All these stories tell of things going on today. They aren't speculative fiction. They aren't projections of what we'll face in the future if we don't change course. We are living in this world already. One story in which Kolbert does address the future is the story of climate change. Even if we ended carbon emissions entirely immediately, the carbon we've already emitted will lead to continued global warming for centuries. Kolbert details the nascent attempts at carbon capture, i.e., removing the carbon from the atmosphere. There's a project in Iceland doing just that today. But it's tiny, tiny, in comparison to the size of the problem. Kolbert talks about what she considers to be an inevitable step to be taken in the near future: "Throw a gazillion reflective particles into the stratosphere and less sunlight will reach the planet. Temperatures will stop rising—or at least not rise as much—and disaster will be averted." The resulting particles in the air (air pollution of a new sort) will turn the sky from blue to white. Hence the title of Kolbert's book. That approach, while not cheap, is affordable by many nations today. Kolbert expects one or more of the nations most at risk of global warming to take that approach in the very near future, regardless of the unforeseen consequences. Because the consequences of doing nothing will be judged as unacceptable.
Kolbert's book is short. It's an easy read. It's full of places and things you can visit and see today. Kolbert doesn't say these efforts are good or bad.
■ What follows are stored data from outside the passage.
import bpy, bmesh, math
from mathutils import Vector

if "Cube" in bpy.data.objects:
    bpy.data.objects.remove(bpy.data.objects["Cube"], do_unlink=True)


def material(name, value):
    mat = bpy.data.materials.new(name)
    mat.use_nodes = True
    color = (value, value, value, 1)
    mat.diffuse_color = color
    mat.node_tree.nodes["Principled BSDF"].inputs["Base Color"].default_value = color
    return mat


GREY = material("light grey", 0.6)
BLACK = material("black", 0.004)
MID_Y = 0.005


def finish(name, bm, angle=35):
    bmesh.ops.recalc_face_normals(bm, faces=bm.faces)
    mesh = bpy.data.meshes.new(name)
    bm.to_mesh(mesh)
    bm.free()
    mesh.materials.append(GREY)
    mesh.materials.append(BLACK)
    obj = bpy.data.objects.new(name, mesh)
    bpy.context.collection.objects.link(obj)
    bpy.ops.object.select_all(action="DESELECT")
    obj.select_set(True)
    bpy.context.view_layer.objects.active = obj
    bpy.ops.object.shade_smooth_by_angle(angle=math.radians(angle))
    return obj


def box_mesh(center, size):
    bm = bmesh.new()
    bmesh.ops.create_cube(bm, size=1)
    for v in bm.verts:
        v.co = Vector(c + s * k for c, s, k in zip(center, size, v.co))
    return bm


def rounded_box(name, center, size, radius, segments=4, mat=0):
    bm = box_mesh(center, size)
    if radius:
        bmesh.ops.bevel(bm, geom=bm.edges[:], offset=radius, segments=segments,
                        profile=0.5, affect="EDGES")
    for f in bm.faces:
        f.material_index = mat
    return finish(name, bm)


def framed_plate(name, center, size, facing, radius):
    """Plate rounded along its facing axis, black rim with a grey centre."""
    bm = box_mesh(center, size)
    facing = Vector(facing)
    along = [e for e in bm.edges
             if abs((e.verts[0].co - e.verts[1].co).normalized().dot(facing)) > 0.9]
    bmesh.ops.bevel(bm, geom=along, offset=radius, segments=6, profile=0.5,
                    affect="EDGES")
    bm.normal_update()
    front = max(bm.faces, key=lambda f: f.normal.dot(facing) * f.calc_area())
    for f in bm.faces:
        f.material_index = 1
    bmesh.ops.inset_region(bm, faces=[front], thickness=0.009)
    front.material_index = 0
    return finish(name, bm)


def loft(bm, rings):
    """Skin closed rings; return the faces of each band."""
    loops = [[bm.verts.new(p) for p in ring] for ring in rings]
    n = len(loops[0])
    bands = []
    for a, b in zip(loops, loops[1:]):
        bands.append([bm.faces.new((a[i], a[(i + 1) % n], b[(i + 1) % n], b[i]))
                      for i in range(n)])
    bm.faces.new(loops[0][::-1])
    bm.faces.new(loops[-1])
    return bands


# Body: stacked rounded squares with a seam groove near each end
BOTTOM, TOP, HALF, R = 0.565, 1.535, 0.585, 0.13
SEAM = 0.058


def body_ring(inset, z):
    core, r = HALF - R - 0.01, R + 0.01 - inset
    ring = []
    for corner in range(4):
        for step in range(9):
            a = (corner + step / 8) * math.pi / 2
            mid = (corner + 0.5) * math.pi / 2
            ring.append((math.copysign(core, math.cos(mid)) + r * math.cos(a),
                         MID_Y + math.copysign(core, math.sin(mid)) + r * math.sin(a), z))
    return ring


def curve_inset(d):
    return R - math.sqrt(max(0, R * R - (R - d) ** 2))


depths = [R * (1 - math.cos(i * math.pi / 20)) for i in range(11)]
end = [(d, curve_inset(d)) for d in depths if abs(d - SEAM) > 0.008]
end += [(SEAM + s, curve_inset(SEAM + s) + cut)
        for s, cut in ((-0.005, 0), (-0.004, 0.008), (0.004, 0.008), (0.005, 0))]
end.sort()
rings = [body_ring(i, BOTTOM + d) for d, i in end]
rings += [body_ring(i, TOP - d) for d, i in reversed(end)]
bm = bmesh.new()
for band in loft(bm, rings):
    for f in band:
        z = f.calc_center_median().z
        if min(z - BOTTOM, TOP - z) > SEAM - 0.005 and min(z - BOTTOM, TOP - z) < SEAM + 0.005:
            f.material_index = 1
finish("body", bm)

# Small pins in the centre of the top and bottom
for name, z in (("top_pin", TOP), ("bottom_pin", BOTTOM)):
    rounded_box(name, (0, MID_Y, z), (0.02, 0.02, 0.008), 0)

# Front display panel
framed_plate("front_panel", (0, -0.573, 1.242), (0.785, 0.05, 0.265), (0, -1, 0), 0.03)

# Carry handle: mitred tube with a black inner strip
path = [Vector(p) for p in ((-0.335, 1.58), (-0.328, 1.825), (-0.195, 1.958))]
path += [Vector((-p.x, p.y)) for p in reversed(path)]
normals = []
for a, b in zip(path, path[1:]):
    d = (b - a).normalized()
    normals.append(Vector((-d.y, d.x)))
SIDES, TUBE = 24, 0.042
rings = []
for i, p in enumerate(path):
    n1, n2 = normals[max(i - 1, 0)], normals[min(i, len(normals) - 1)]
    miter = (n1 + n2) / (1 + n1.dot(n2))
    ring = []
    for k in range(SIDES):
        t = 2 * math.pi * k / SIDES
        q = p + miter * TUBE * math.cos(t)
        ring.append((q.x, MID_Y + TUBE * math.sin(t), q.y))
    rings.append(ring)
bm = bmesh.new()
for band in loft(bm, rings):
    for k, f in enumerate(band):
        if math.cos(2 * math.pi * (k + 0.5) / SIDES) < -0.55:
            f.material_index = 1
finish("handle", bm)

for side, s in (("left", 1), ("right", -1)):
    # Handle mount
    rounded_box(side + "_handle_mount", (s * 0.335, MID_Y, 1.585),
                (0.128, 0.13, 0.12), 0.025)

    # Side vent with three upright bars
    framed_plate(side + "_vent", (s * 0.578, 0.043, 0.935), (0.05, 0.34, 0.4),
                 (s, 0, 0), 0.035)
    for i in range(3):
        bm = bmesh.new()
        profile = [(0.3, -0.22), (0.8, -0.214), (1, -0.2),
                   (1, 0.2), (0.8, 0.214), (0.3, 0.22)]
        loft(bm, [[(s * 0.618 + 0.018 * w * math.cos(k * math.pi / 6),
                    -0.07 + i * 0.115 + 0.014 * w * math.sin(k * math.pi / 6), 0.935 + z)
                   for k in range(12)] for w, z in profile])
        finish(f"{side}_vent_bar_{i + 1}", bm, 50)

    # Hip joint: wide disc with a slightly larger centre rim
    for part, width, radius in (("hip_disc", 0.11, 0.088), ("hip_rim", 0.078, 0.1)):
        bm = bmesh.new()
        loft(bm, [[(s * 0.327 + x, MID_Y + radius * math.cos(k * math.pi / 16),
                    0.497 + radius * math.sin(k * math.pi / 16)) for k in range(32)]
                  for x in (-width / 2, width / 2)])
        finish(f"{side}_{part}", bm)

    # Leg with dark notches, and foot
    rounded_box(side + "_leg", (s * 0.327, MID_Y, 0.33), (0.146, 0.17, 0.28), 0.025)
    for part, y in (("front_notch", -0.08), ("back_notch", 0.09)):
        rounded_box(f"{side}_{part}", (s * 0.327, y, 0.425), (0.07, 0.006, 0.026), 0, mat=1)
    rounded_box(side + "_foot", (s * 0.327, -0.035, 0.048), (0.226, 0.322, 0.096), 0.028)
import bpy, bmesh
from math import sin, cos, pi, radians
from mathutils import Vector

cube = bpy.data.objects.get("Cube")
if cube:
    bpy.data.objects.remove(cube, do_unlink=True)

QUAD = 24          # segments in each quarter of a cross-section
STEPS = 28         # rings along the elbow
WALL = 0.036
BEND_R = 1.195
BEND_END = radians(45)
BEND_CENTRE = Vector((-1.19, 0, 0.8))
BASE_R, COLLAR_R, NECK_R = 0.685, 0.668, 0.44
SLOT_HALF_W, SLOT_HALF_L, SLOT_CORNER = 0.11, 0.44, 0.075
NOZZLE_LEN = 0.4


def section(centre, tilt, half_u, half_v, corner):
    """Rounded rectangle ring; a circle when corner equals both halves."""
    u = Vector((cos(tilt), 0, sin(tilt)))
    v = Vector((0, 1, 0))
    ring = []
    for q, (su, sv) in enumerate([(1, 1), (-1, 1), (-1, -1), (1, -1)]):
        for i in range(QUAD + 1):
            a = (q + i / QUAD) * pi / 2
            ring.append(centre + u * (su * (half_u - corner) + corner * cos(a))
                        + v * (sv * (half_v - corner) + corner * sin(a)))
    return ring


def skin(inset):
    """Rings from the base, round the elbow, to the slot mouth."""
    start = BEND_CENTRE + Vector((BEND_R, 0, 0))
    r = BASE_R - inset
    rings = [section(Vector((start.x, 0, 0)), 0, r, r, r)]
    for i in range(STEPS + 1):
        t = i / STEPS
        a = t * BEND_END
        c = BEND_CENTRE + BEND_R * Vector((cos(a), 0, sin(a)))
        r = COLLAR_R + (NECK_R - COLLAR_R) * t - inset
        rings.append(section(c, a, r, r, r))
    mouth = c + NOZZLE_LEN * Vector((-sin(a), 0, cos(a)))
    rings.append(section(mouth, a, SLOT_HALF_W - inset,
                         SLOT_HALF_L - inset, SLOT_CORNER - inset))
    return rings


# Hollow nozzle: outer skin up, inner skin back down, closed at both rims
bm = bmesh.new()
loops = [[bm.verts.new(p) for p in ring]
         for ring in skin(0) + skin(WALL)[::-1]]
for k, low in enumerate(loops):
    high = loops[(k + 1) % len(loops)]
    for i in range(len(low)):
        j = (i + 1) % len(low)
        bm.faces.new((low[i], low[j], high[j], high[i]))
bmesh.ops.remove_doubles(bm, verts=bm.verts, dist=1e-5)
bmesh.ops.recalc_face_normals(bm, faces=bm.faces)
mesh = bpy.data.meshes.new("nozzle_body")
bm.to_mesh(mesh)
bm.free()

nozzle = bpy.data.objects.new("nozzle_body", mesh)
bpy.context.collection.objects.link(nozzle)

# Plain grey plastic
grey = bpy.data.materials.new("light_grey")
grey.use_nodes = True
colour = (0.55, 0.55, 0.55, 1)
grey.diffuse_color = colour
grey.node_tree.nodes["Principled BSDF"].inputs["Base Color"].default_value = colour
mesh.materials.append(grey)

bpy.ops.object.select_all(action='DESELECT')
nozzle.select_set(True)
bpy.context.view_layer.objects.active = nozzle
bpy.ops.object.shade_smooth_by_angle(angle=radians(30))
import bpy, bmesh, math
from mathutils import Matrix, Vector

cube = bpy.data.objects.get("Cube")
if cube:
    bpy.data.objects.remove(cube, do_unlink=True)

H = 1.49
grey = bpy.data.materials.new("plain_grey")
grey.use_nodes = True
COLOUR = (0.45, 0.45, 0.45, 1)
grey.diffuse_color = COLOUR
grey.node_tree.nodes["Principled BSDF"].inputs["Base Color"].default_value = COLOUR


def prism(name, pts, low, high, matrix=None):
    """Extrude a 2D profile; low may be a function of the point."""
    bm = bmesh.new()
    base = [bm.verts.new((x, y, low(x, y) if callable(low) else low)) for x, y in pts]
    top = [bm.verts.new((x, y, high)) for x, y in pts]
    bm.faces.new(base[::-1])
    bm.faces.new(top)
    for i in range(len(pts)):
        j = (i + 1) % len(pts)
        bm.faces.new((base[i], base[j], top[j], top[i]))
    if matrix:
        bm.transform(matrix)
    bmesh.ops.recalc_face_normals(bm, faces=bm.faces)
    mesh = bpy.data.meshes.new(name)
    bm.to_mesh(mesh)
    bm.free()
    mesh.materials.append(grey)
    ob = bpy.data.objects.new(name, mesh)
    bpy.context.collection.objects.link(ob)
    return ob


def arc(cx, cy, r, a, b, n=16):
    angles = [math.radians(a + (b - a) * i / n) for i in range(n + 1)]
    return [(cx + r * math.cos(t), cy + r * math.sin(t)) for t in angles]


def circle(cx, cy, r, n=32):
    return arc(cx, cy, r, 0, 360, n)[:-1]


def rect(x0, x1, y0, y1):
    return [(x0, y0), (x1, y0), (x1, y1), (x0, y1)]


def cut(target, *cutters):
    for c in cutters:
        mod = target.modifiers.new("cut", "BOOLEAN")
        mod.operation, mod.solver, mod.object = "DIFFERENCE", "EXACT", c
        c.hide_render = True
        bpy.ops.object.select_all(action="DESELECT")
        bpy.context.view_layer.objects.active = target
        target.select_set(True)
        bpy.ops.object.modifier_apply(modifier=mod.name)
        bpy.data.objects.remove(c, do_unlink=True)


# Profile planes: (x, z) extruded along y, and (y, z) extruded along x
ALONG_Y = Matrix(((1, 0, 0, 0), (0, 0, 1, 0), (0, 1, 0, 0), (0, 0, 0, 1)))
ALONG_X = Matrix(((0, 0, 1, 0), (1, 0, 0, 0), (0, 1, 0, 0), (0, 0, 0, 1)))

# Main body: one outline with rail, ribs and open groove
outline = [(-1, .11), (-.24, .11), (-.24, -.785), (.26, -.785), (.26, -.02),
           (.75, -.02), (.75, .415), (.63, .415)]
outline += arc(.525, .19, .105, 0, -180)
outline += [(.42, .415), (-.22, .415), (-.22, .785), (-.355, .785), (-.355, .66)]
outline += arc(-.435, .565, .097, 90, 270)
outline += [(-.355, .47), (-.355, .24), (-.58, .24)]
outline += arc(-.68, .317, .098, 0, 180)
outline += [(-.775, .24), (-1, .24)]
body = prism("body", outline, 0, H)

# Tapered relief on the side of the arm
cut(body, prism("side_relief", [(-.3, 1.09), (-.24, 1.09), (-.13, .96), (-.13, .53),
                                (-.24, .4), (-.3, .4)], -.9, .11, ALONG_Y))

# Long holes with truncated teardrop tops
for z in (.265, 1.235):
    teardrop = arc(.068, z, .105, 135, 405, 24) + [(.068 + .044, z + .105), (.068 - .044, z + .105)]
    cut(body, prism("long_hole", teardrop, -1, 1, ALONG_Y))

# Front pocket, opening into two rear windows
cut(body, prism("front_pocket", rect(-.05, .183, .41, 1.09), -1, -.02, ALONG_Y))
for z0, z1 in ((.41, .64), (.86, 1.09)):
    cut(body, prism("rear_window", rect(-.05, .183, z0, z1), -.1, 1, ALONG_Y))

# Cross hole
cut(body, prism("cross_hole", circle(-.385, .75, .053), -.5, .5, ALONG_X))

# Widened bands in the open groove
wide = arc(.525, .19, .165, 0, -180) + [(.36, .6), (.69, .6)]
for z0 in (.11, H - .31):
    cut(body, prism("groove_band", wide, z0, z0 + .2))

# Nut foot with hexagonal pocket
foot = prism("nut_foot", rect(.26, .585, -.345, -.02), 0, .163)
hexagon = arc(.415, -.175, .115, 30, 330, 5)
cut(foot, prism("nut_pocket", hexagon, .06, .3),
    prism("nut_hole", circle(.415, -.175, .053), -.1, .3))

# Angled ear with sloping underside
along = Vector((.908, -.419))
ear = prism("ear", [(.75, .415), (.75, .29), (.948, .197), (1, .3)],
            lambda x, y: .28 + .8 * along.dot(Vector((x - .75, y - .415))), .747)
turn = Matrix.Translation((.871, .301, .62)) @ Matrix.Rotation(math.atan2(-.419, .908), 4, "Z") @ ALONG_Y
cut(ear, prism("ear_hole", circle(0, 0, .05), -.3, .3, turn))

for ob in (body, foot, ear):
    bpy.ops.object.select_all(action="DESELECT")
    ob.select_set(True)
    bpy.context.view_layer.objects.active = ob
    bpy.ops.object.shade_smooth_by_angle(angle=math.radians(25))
They just seem to be inevitable. Kolbert reports on these efforts in geo-engineering the way scientists described them to her: "less in a spirit of techno-optimism than what might be called techno-fatalism."